> Task objective
Exactly the lines from the start of the entries through the line with "# Worn, irregular outline of the button" are required in the output, with no pictures among them.

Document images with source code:
——————————
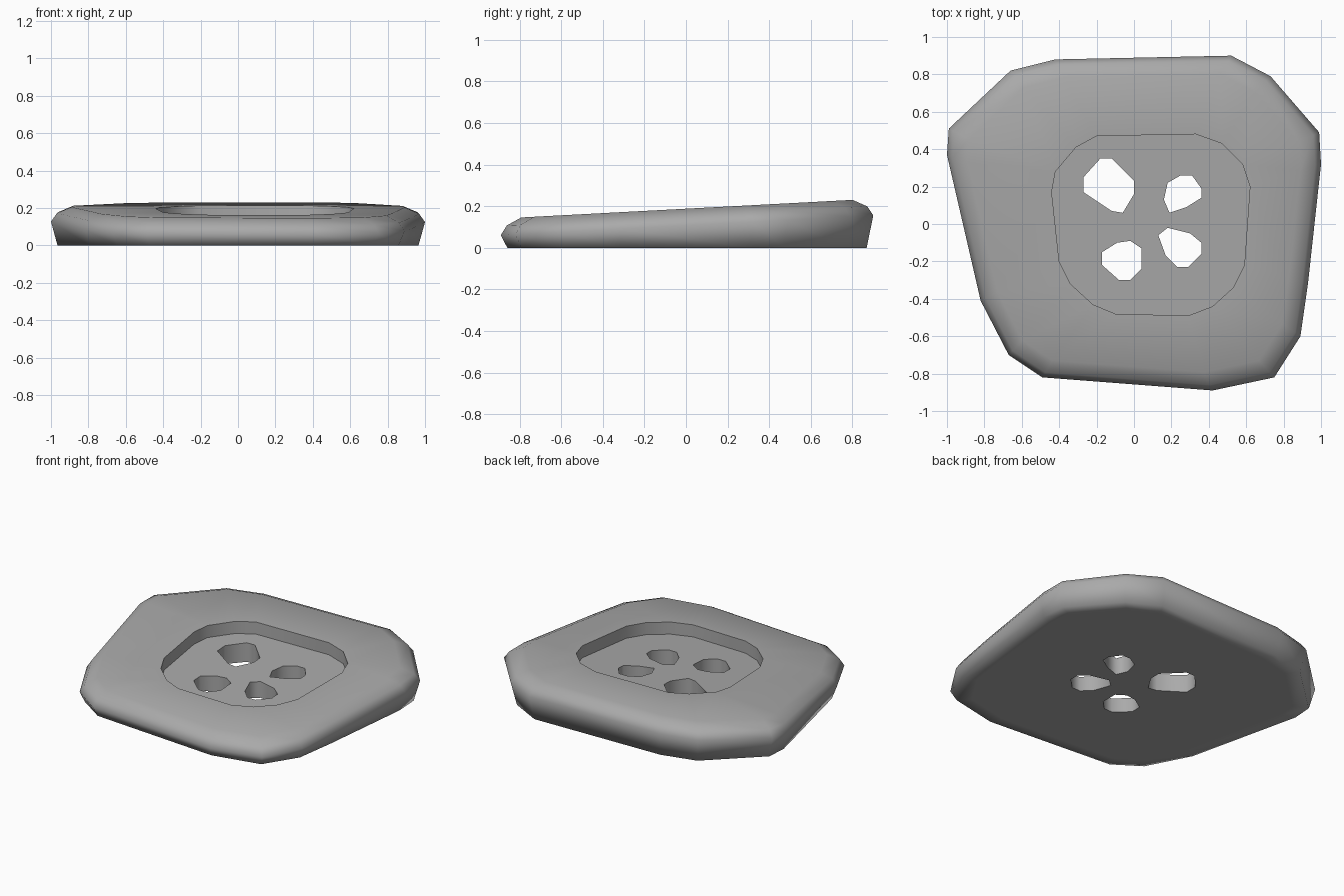
import bpy
import bmesh
from mathutils import Vector

cube = bpy.data.objects.get("Cube")
if cube:
    bpy.data.objects.remove(cube, do_unlink=True)

RECESS_DEPTH = 0.08

# Worn, irregular outline of the button
outline = [(-0.99, 0.51), (-0.66, 0.82), (-0.42, 0.88), (0.52, 0.9), (0.73, 0.79),
           (0.99, 0.49), (1, 0.32), (0.93, -0.32), (0.89, -0.6), (0.75, -0.82),
           (0.42, -0.89), (-0.49, -0.82), (-0.67, -0.7), (-0.82, -0.41), (-1, 0.37)]

# Edge of the sunken centre
recess = [(-0.44, 0.17), (-0.42, 0.28), (-0.31, 0.41), (-0.2, 0.47), (0.33, 0.48),
          (0.47, 0.43), (0.58, 0.32), (0.62, 0.2), (0.59, -0.22), (0.53, -0.34),
          (0.42, -0.44), (0.29, -0.49), (-0.1, -0.48), (-0.22, -0.43),
          (-0.34, -0.32), (-0.4, -0.2)]

# Four thread holes
holes = [
    [(-0.18, 0.35), (-0.12, 0.35), (0, 0.23), (0, 0.16),
     (-0.06, 0.06), (-0.12, 0.07), (-0.27, 0.17), (-0.27, 0.25)],
    [(0.16, 0.13), (0.18, 0.22), (0.25, 0.26), (0.31, 0.26),
     (0.36, 0.19), (0.36, 0.14), (0.28, 0.09), (0.19, 0.06)],
    [(0.18, -0.02), (0.3, -0.05), (0.36, -0.1), (0.36, -0.16),
     (0.29, -0.23), (0.23, -0.23), (0.17, -0.17), (0.13, -0.06)],
    [(-0.09, -0.1), (-0.02, -0.09), (0.04, -0.13), (0.04, -0.24),
     (-0.02, -0.3), (-0.08, -0.3), (-0.17, -0.22), (-0.17, -0.15)],
]


def top_height(y):
    """The upper face slopes gently up towards the back."""
    return 0.188 + 0.053 * y


def floor_height(y):
    return top_height(y) - RECESS_DEPTH


def bottom_height(y):
    return 0.0


def lowered_top(drop):
    return lambda y: top_height(y) - drop


def add_ring(bm, points, height, scale=1.0):
    """Add a closed loop of vertices and return its vertices and edges."""
    verts = [bm.verts.new((x * scale, y * scale, height(y * scale))) for x, y in points]
    edges = [bm.edges.new((v, verts[i - 1])) for i, v in enumerate(verts)]
    return verts, edges


def connect(bm, lower, upper):
    """Join two loops with the same number of vertices by quads."""
    a, b = lower[0], upper[0]
    for i in range(len(a)):
        bm.faces.new((a[i - 1], a[i], b[i], b[i - 1]))


def fill(bm, rings, normal):
    """Fill the area between an outer loop and the loops inside it."""
    edges = [edge for ring in rings for edge in ring[1]]
    bmesh.ops.triangle_fill(bm, use_beauty=True, edges=edges, normal=Vector(normal))


def sharpen(ring):
    for edge in ring[1]:
        edge.smooth = False


bm = bmesh.new()

# Rounded outer side, from the underside up to the shoulder
sections = [(bottom_height, 0.88), (bottom_height, 0.965), (lowered_top(0.08), 1.0),
            (lowered_top(0.035), 0.968), (top_height, 0.89)]
side = [add_ring(bm, outline, height, scale) for height, scale in sections]
for lower, upper in zip(side, side[1:]):
    connect(bm, lower, upper)

# Broad upper face and the steep wall of the recess
rim = add_ring(bm, recess, top_height)
floor_edge = add_ring(bm, recess, floor_height)
connect(bm, rim, floor_edge)
fill(bm, [side[-1], rim], (0, 0, 1))

# Thread holes running through the floor to the underside
hole_tops = [add_ring(bm, hole, floor_height) for hole in holes]
hole_bottoms = [add_ring(bm, hole, bottom_height) for hole in holes]
for lower, upper in zip(hole_bottoms, hole_tops):
    connect(bm, lower, upper)

# Recess floor and underside
fill(bm, [floor_edge] + hole_tops, (0, 0, 1))
fill(bm, [side[0]] + hole_bottoms, (0, 0, -1))

bmesh.ops.recalc_face_normals(bm, faces=bm.faces)
for face in bm.faces:
    face.smooth = True
for ring in [rim, floor_edge] + hole_tops + hole_bottoms:
    sharpen(ring)

mesh = bpy.data.meshes.new("button")
bm.to_mesh(mesh)
bm.free()
button = bpy.data.objects.new("button", mesh)
bpy.context.collection.objects.link(button)

# Plain grey material
grey = bpy.data.materials.new("plain grey")
grey.use_nodes = True
colour = (0.4, 0.4, 0.4, 1)
grey.diffuse_color = colour
grey.node_tree.nodes["Principled BSDF"].inputs["Base Color"].default_value = colour
mesh.materials.append(grey)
——————————
> Solved exercise
import bpy
import bmesh
from mathutils import Vector

cube = bpy.data.objects.get("Cube")
if cube:
    bpy.data.objects.remove(cube, do_unlink=True)

RECESS_DEPTH = 0.08

# Worn, irregular outline of the button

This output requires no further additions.